Minimally invasive surgery (MIS) has been a hot topic for the last several years as it becomes a more common approach to a variety of procedures. Performed through smaller incisions, proponents claim that MIS results in less pain, less blood loss, a shorter hospital stay and a faster recovery. New techniques, instruments and even new prostheses also have been developed for use in minimally invasive surgeries.
In many instances, all of this might be true. I also believe that the final incision should appear as if a plastic surgeon has closed it. However, what is most important is the attention to detail beneath the incision. The length of an incision and a “great looking scar” are not substitutes for the best surgical outcome and recovery.
Many well-respected hip and knee reconstruction surgeons have expressed concern about some MIS procedures. A number of studies have reported inferior results with increased complications from MIS as compared to standard approaches.
Clearly, the ultimate goal of creating a knee or hip reconstruction is to relieve pain and implant a long-lasting prosthesis which allows the individual to engage in activities about which he or she is passionate. Accomplishing this through a smaller incision with less dissection is even more advantageous only if it doesn’t compromise the ultimate goal.
At the Leone Center for Orthopedic Care, I always perform as minimally invasive a surgery as possible, making the final incision appear as aesthetically pleasing as possible. However, with total hip and knee replacements, meticulous soft tissue handling, component positioning and balance, and wound closure with great attention to prevent infection are the most important aspects of the procedure. When patients ask me about my approach, my response is that I emphasize gentle, soft tissue handling that preserves rather than cuts or traumatizes muscle. If any of these might be compromised due to a concern about the size of the incision, I stress that the focus of the procedure is on accomplishing all of the surgical goals below the skin surface, as that is what will determine a successful implant, recovery and working prosthesis.

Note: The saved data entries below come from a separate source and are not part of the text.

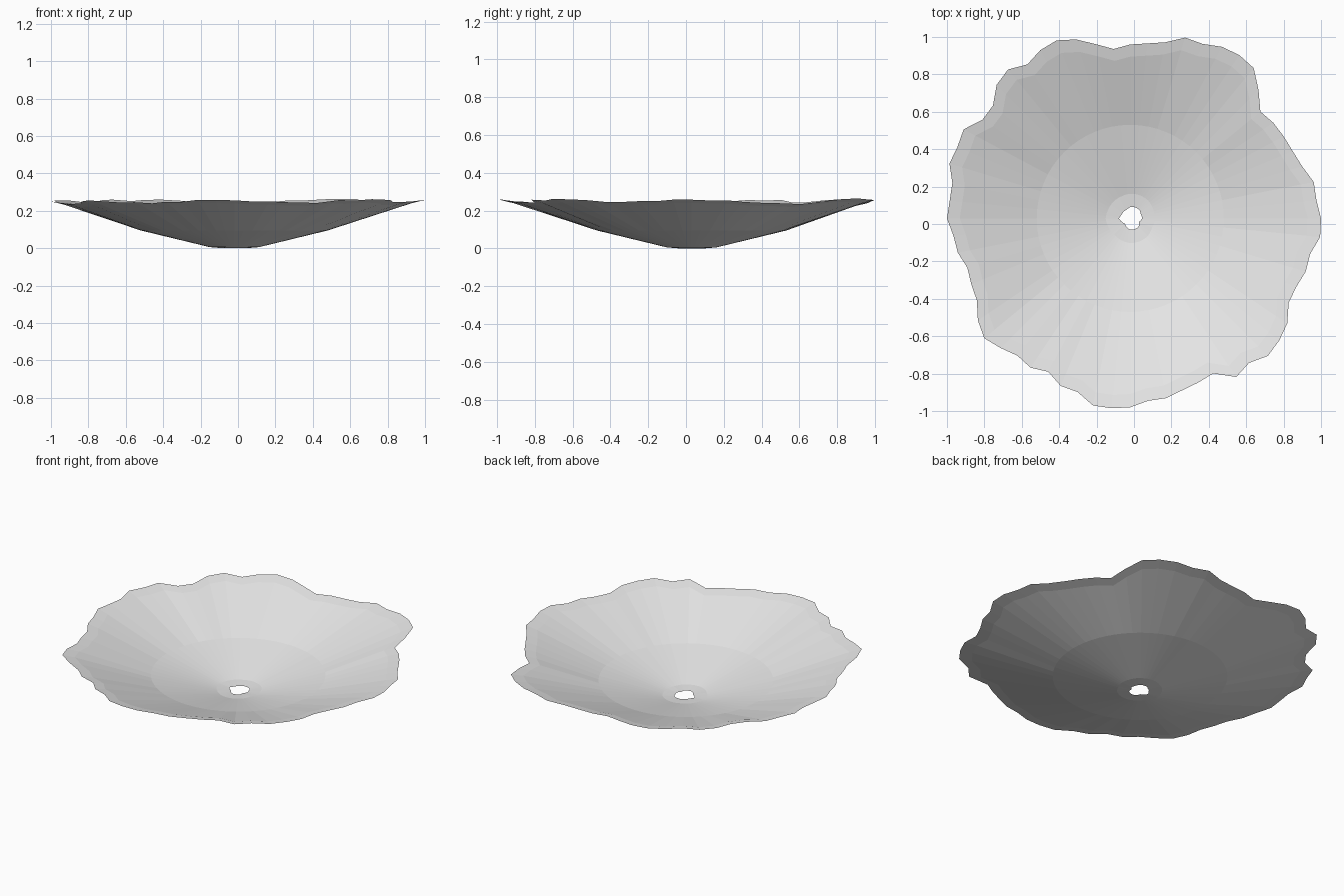
import bpy
import bmesh
from math import cos, sin, tau

cube = bpy.data.objects.get("Cube")
if cube:
    bpy.data.objects.remove(cube, do_unlink=True)

SEGMENTS = 64
CENTER_X, CENTER_Y = -0.02, 0.03

# Radius of the ragged rim at even angles, in hundredths, counter-clockwise from +x
RIM = [102, 100, 100, 96, 94, 93, 92, 90, 97, 104, 105, 104, 101, 101, 96, 94,
       93, 91, 95, 100, 103, 102, 99, 103, 101, 95, 95, 101, 100, 101, 97, 97,
       98, 95, 94, 91, 92, 93, 98, 101, 98, 95, 96, 93, 97, 97, 102, 102,
       101, 98, 98, 96, 95, 94, 102, 100, 104, 103, 101, 96, 96, 98, 98, 102]

# Radius of the torn hole in thousandths, at a coarser spacing
HOLE = [63, 61, 67, 64, 60, 50, 50, 50, 60, 48, 40, 50, 60, 62, 63, 50]


def hole_radius(index):
    """Interpolate the coarse hole outline at one of the fine segments."""
    step = SEGMENTS // len(HOLE)
    low, part = divmod(index, step)
    start, end = HOLE[low], HOLE[(low + 1) % len(HOLE)]
    return (start + (end - start) * part / step) / 1000


def cross_section(index):
    """Return (radius, height) pairs from the hole out to the rim."""
    hole = hole_radius(index)
    rim = RIM[index] / 100
    rim_height = 0.25 + 0.2 * (rim - 0.98)
    lip_width = 0.07 * rim
    return [
        (hole, 0.0),
        (0.13 + 0.5 * (hole - 0.057), 0.006),
        (0.5, 0.095),
        (rim - lip_width, rim_height - 0.24 * lip_width),
        (rim, rim_height),
    ]


def make_material(name, color):
    material = bpy.data.materials.new(name)
    material.use_nodes = True
    material.diffuse_color = color
    shader = material.node_tree.nodes["Principled BSDF"]
    shader.inputs["Base Color"].default_value = color
    return material


def build_dish(name, material):
    """Sweep the varying cross-section around the center as a thin sheet."""
    bm = bmesh.new()
    spokes = []
    for index in range(SEGMENTS):
        angle = tau * index / SEGMENTS
        spokes.append([
            bm.verts.new((CENTER_X + radius * cos(angle),
                          CENTER_Y + radius * sin(angle), height))
            for radius, height in cross_section(index)
        ])

    # Join neighbouring spokes, with the faces pointing up
    for index, spoke in enumerate(spokes):
        following = spokes[(index + 1) % SEGMENTS]
        for ring in range(len(spoke) - 1):
            bm.faces.new((spoke[ring], spoke[ring + 1],
                          following[ring + 1], following[ring]))

    mesh = bpy.data.meshes.new(name)
    bm.to_mesh(mesh)
    bm.free()
    mesh.materials.append(material)
    dish = bpy.data.objects.new(name, mesh)
    bpy.context.collection.objects.link(dish)
    return dish


# Shallow ragged dish with a torn hole in the middle
build_dish("ragged_dish", make_material("light_gray", (0.8, 0.8, 0.8, 1.0)))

That being said, an incision should be as small as possible but still allow for perfect placement of the components, balancing of the soft tissues and recreation of proper leg length. The incision should not be made so small that the surgeon is struggling and the tissues are torn and traumatized. I see patients recover much more quickly when the tissues are treated gently. Component positioning, perfectly aligned prostheses and proper leg length — all of which improve longevity — cannot be sacrificed to a smaller incision. Hip and knee replacement surgery is performed to relieve pain and restore quality of life, not to make smaller incisions work merely because of size and appearance.

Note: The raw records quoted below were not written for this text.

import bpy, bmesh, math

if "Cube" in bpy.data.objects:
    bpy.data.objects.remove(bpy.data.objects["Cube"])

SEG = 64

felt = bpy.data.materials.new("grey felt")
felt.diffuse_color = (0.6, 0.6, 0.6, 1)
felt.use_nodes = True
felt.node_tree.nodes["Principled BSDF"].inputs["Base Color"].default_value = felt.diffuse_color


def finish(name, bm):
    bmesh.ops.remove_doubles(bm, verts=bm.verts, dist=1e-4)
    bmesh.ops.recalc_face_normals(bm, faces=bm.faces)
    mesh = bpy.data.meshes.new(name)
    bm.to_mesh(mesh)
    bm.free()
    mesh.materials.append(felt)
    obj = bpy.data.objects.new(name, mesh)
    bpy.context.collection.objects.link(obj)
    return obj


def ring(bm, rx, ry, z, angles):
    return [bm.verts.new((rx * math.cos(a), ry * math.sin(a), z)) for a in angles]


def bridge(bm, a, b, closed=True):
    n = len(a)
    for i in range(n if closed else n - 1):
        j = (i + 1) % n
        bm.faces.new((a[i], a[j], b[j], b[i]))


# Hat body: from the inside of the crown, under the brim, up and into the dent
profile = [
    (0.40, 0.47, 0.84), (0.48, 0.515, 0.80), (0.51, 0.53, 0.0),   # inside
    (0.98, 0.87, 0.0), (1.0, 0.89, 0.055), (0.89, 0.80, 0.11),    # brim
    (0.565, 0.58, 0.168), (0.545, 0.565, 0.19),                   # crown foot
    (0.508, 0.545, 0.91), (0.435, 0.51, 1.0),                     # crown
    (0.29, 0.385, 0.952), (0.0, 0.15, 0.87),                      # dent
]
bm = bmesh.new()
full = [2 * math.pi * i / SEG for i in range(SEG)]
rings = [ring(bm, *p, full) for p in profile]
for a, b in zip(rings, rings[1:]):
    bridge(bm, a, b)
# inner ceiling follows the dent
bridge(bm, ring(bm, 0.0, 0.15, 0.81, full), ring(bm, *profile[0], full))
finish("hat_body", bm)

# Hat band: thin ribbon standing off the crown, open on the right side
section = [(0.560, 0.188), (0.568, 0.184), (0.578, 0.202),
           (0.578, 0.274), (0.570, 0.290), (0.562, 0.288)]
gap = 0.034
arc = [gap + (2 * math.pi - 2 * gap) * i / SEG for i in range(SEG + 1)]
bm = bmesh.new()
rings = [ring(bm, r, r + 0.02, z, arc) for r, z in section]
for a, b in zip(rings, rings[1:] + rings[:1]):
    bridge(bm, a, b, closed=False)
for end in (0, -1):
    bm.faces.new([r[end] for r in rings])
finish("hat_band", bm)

My best advice is to choose a surgeon based on reputation, experience and a mutual sense of trust. While it is important to discuss all of the new procedures and technologies available, ultimately you need to know that your surgeon will choose the best course of treatment and surgical procedure that is right for you.